Speaking of shady: The Q in Manhattan — where you made many guest appearances care of The Cake Boys’ weekly show — has been in the news this week for the exposure of some unsettling racist / transphobic door policies, among other things. They have a new general manager and are quickly trying to turn things around. Could they be successful, and regain people’s trust?
Eh! I’m an antiracist and trans equity consultant in my daytime hours. I know the kind of work and resources it takes to shift a really harmful existing culture. Could they do it? Maybe. Wil it change anything? I don’t know.

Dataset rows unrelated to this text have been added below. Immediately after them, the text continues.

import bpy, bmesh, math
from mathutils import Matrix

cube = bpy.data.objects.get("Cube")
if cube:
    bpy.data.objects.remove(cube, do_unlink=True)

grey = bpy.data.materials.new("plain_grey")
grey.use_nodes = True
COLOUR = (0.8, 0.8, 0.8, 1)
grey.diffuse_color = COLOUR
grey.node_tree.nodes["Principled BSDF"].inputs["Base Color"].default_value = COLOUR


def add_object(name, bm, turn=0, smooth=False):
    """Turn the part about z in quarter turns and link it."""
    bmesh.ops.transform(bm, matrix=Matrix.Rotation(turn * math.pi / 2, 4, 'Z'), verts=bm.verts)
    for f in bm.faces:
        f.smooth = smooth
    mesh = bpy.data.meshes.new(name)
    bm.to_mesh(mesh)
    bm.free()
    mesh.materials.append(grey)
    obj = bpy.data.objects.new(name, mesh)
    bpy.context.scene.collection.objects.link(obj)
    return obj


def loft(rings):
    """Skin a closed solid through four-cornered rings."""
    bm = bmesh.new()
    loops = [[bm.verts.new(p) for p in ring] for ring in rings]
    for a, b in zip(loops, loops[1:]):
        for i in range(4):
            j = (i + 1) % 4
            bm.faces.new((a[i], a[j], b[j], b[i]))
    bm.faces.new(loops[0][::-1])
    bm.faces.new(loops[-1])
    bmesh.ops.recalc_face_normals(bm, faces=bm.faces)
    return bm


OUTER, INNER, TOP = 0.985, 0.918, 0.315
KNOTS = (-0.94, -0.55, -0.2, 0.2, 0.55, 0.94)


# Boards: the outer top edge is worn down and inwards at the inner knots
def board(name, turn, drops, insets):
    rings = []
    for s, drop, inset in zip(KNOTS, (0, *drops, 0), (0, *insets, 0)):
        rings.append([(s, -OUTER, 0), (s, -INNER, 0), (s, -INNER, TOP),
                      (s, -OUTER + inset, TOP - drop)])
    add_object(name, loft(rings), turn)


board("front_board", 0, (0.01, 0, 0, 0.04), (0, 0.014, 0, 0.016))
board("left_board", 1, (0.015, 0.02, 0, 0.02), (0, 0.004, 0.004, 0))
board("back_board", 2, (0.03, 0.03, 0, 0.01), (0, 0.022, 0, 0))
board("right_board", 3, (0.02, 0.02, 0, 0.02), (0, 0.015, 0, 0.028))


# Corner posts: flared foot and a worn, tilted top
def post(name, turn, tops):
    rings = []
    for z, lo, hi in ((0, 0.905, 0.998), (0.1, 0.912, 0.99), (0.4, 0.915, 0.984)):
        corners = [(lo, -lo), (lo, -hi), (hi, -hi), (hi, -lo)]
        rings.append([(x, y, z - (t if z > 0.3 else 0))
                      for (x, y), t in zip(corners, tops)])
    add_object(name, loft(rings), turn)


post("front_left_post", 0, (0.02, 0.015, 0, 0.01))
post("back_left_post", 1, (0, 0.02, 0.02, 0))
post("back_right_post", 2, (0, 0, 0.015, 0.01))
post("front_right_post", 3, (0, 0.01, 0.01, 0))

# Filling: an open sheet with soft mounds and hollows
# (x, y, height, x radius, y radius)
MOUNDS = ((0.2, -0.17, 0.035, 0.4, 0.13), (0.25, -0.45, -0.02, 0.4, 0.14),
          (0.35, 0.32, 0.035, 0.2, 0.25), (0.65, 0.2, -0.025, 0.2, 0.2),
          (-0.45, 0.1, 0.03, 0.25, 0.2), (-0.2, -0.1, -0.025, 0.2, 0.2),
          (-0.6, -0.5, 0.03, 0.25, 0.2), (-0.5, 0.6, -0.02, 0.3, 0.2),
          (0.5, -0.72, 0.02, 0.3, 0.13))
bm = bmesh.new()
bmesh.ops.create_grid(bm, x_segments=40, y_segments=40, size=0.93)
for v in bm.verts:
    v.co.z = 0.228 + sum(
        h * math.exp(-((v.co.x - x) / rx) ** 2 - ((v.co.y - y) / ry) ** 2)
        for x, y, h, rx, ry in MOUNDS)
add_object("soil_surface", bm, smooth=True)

A lot of our bars — not to be shady — are run by folks with antiquated ideals, who don’t want to give control over to Black and trans artists in fear of “alienating” white folks. But what they’re really doing is limiting their streams of income, and making it uncomfortable for artists to work in their space.. which then impacts employee and artist morale, which then impacts sales and crowds… and then the bars close down. One of the things I’ve learned hopping back and forth from the Bay is that it’s drag culture is thriving because the bars and its management collaborate more openly and generously with artists then they do here. Not to say it’s perfect, but there’s more openness amongst the artists because of it. Also there’s less competition-based shows, and more variety spaces… which is a thing I think NYC could come to adapt.
Speaking of the Bay, that area’s drag artist and producer Tito Soto and company make “Princess” a big party there. What can you tell us about what it’s like, as it prepares for its NYC premiere at 3 Dollar Bill on Friday, July 15?
Princess is an experience. I’ve honestly never worked with a more well-coordinated group of producers. As they come over here, I’m even learning more about the process… and I’m inspired by their organizing. So folks are in for a very intentionally put together show!
Also, they do a great job of incorporating kings and other alternative drag artists — especially at Oasis, which would be the 3 Dollar Bill of the Bay; that’s something the big producers who do shows at the larger local venues in NYC still fail to do (or there’s one of us on each lineup). I’m grateful again for The Cake Boys, ’cause if it weren’t for them we wouldn’t see the large local stages. And that’s something Princess also does for their scene.
Drag Race is another platform that’s denying a king presence, for now. But that’s not to fault the stars who emerged from that show like Lady Camden, who will be on the 3DB stage with Tito, yourself, and a hoard of great New York and San Francisco performers on July 15! Have you met Lady C. before?
I have not! The most recent RuGirl I’ve met was Manila, and that was also backstage at Oasis! And DiDa Ritz in Port Bar in Oakland. Another thing I have to commend the Bay on: how many times do kings get booked alongside these artists? And I got to do it twice, in like two weeks time.
What else is coming up for you?
I’m starting a new monthly brunch at Savage Astoria starting July 24th. Its 420 themed and aimed at being a space for femme, trans and all queer folks. So we will have myself and other drag artists there turning out shows, and creating a new brunch experience with kings and things. We will probably be raising money for a reproductive rights organization that day. So come out! And support The Cake Boys, In Living Color and Neverland Collective! I can’t stress it enough to the folks in our local scene to also support non-queen spaces / shows.
Wonderful! And lastly: what’s your absolute favorite number to do these days?
“Sweetest Pie,” Meg thee Stallion featuring Dua Lipa.